Women’s choir warms up for French concerts
Ensemble Laude, the popular local women’s choir founded in 1998, does not usually perform in July. This weekend, however, it will give its first summer concerts as a prelude to its trip to the south of France.
(Saturday, 7:30 p.m., Church of St. Mary the Virgin, $20/$18/$15; Sunday, 2:30 p.m., Providence Farm Chapel, Duncan, $15/$12/$10; under 13 free; ensemblelaude.org.)
On July 31 and Aug. 2, Laude will perform in cathedrals in Nice and Aix-en-Provence.
Then, on Aug. 4, 7, and 9, it will perform at Choralies, a festival in Vaison-la-Romaine, a small, historic town in the Vaucluse, 100 kilometres north of Marseille.
The festival, launched in 1953, brings together thousands of singers, instrumentalists and conductors from around the world for concerts, workshops and other events. Laude, attending by invitation, will be the only Canadian choir at this year's festival.
This weekend, Laude will give local audiences a preview of the hour-long program it will sing, in three different venues, at Choralies.
Titled Flight, it plays to Laude’s strengths, shows off its range, showcases Canada and Victoria, and tips a hat to France. It mostly comprises music composed or arranged by Canadians — a couple of traditional Québécois numbers (O Yo Yo, Reel à bouche) plus a handful of works by contemporary composers of various stripes, including one local, Georgina Craig.
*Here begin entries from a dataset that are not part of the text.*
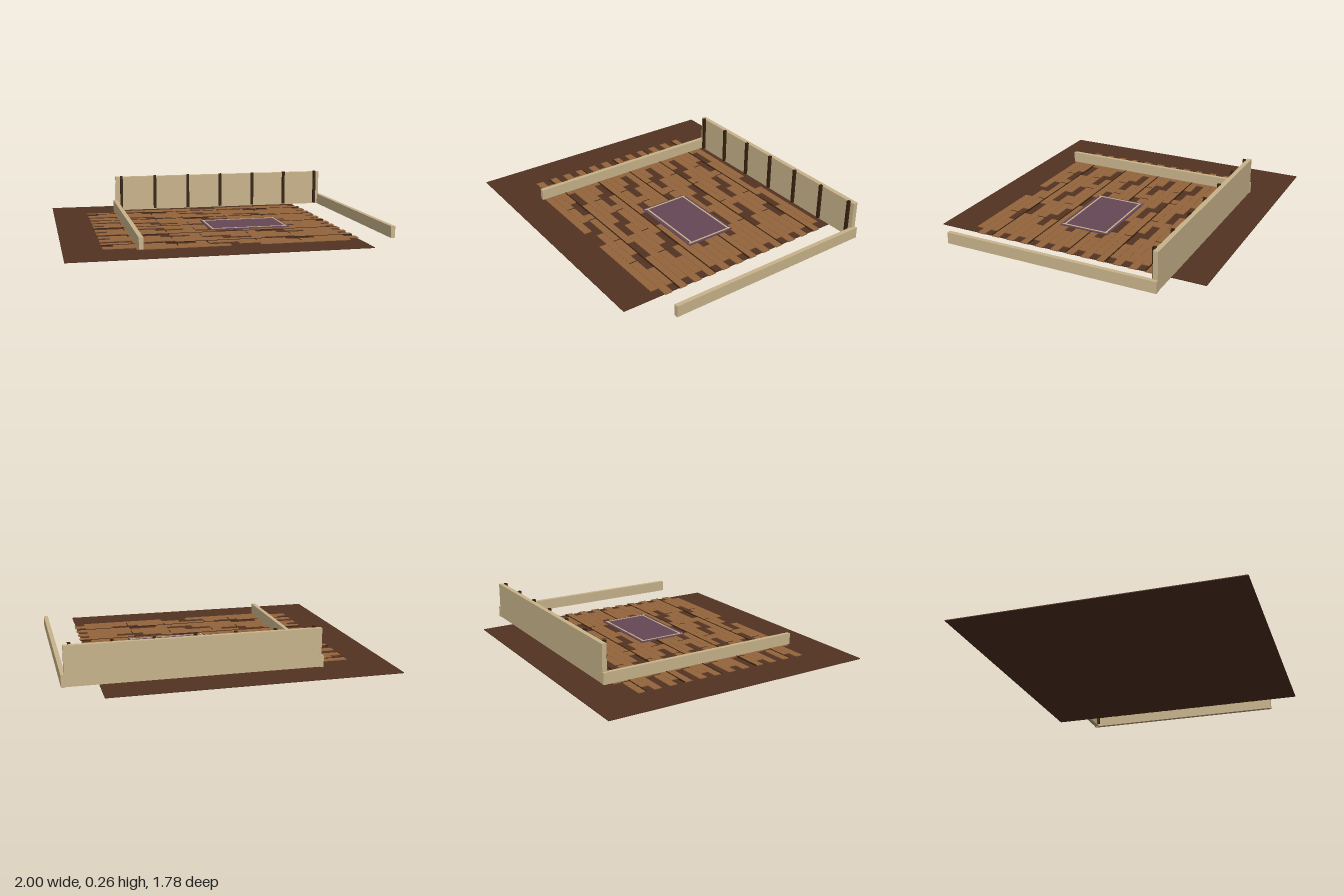
import * as THREE from 'three';

const material = (name, color) => {
  const m = new THREE.MeshStandardMaterial({ color });
  m.name = name;
  return m;
};

export function createModel() {
  const model = new THREE.Group();
  model.name = 'roomFloor';
  const darkWood = material('darkWood', 0x533323);
  const plankWood = material('plankWood', 0x94653b);
  const seamWood = material('seamWood', 0x38220f);
  const cream = material('creamWall', 0xc9b48b);
  const purple = material('purpleRug', 0x674757);

  // Box given by its limits on each axis
  const box = (name, mat, x0, x1, y0, y1, z0, z1, parent = model) => {
    const mesh = new THREE.Mesh(new THREE.BoxGeometry(x1 - x0, y1 - y0, z1 - z0), mat);
    mesh.position.set((x0 + x1) / 2, (y0 + y1) / 2, (z0 + z1) / 2);
    mesh.name = name;
    parent.add(mesh);
    return mesh;
  };

  // Ground slab
  box('groundSlab', darkWood, -1, 0.78, 0, 0.005, -0.89, 0.89);

  // Staggered planks: four row patterns repeat, each a list of [start, end]
  const planks = new THREE.Group();
  planks.name = 'planks';
  model.add(planks);
  const patterns = [
    [[-0.58, -0.02], [0.16, 0.72]],
    [[-0.77, -0.51], [-0.325, 0.23], [0.42, 0.79]],
    [[-0.70, -0.39], [-0.21, 0.35], [0.53, 0.72]],
    [[-0.77, -0.14], [0.04, 0.79]],
  ];
  const joints = [[], [-0.585], [-0.14, 0.16], [-0.33, 0.42]];
  const rows = 25, depth = 0.0519, zStart = -0.627;
  for (let r = 0; r < rows; r++) {
    const z = zStart + r * depth;
    for (const [x0, x1] of patterns[r % 4]) {
      box('plank', plankWood, x0, x1, 0.003, 0.009, z + 0.0008, z + depth - 0.0008, planks);
    }
    for (const x of joints[r % 4]) {
      box('plankJoint', seamWood, x - 0.003, x + 0.003, 0.004, 0.0098, z, z + depth, planks);
    }
  }

  // Long seams across the floor
  for (let i = 0; i < 5; i++) {
    const z = -0.524 + i * 0.26;
    box('floorSeam', seamWood, -0.77, 0.785, 0.004, 0.0105, z - 0.004, z + 0.004);
  }

  // Back wall with upright battens
  box('backWall', cream, -0.555, 0.98, 0.012, 0.253, -0.685, -0.655);
  for (let i = 0; i < 7; i++) {
    const x = -0.515 + i * 0.243;
    box('batten', seamWood, x - 0.009, x + 0.009, 0.02, 0.26, -0.657, -0.638);
  }

  // Low side walls
  for (const x of [-0.557, 0.985]) {
    box('sideWall', cream, x - 0.0135, x + 0.0135, 0.01, 0.082, -0.687, 0.685);
  }

  // Rug with border stripes
  box('rug', purple, -0.047, 0.475, 0.008, 0.015, -0.12, 0.213);
  for (const z of [-0.1, 0.188]) {
    box('rugStripe', cream, -0.035, 0.463, 0.012, 0.017, z - 0.005, z + 0.005);
  }
  for (const x of [-0.03, 0.458]) {
    box('rugStripe', cream, x - 0.005, x + 0.005, 0.012, 0.0168, -0.113, 0.206);
  }

  return model;
}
There is a repertoire reflecting Laude’s multicultural bent (American, Irish, Spanish, Finnish, Zulu), and music by medieval and modern French composers.
The entire program will be performed from memory and some numbers are being choreographed by Kathy Lang.
(The program will be tweaked for the earlier cathedral performances, which will be devoted to sacred music.)
Ensemble Laude has never visited France before, though its artistic director, soprano Elizabeth MacIsaac, was based there for several years in the 1990s.
Powell River, on the Sunshine Coast, plays host every two years to its own festival, the International Choral Kathaumixw. (Pronounced “khaw-tye-mew,” the Coast Salish word means “a gathering together of different peoples.”)
Founded in 1984, the five-day festival comprises concerts, competitions, seminars, and other events involving more than 1,200 singers, and has become internationally known.
This year's festival closes on Saturday, and next Wednesday, two of the participating choirs will cross the strait to perform downtown at First Metropolitan United Church (8 pm., $20/$15, family of four or more $30; firstmetvictoria.com).
They are the New Zealand Secondary Students’ Choir and the Atlanta Young Singers, both acclaimed, prize-winning ensembles that tour and compete internationally.
The New Zealand choir won Kathaumixw’s first People’s Choice Award in 2010 and was chosen as the 2016 guest choir, while the Atlanta choir won a gold medal and diploma at the 2014 World Choir Games in Riga, Latvia.
Christ Church Cathedral’s Summer Recital Series, now more than 50 years old, begins on Saturday in the cathedral’s nave (4 p.m., admission by donation) and will continue every subsequent Saturday through the end of August.
As usual, the series comprises short programs (about an hour) ranging widely in terms of repertoire and performance media and featuring both young and established performers, mostly locals, among them members of some of our best ensembles.
The lineup includes the young pianist Barry Tan (this Saturday), playing Mozart, Chopin, Ravel, and Medtner; the Emily Carr String Quartet (July 16), performing works including a late Haydn quartet; the West Coast Chamber Players (July 23), a mixed quintet whose program includes Bach’s Musical Offering and Mozart’s Horn Trio; KlaVIERhands, a fourhand piano duet comprising Jane EdlerDavis and Wendy Stofer (July 30), playing Grieg and Dvorák among other things; soprano Eve Daniell (Aug. 6), singing both classical and popular numbers; and the violin duet of Eva Svensson and Thomas Williams (Aug. 20).
On Aug. 13, in a return appearance, the Victoria Symphony’s superb longtime principal clarinetist, Keith MacLeod, will collaborate with his daughter, soprano Heather MacLeod, and pianist Charlotte Hale.
The series will conclude on Aug. 27, with another return, by popular demand: Victoria Symphony trumpeter David Michaux will be joined by several brass and string colleagues and pianist Robert Holliston in an eclectic program including a sextet and a septet.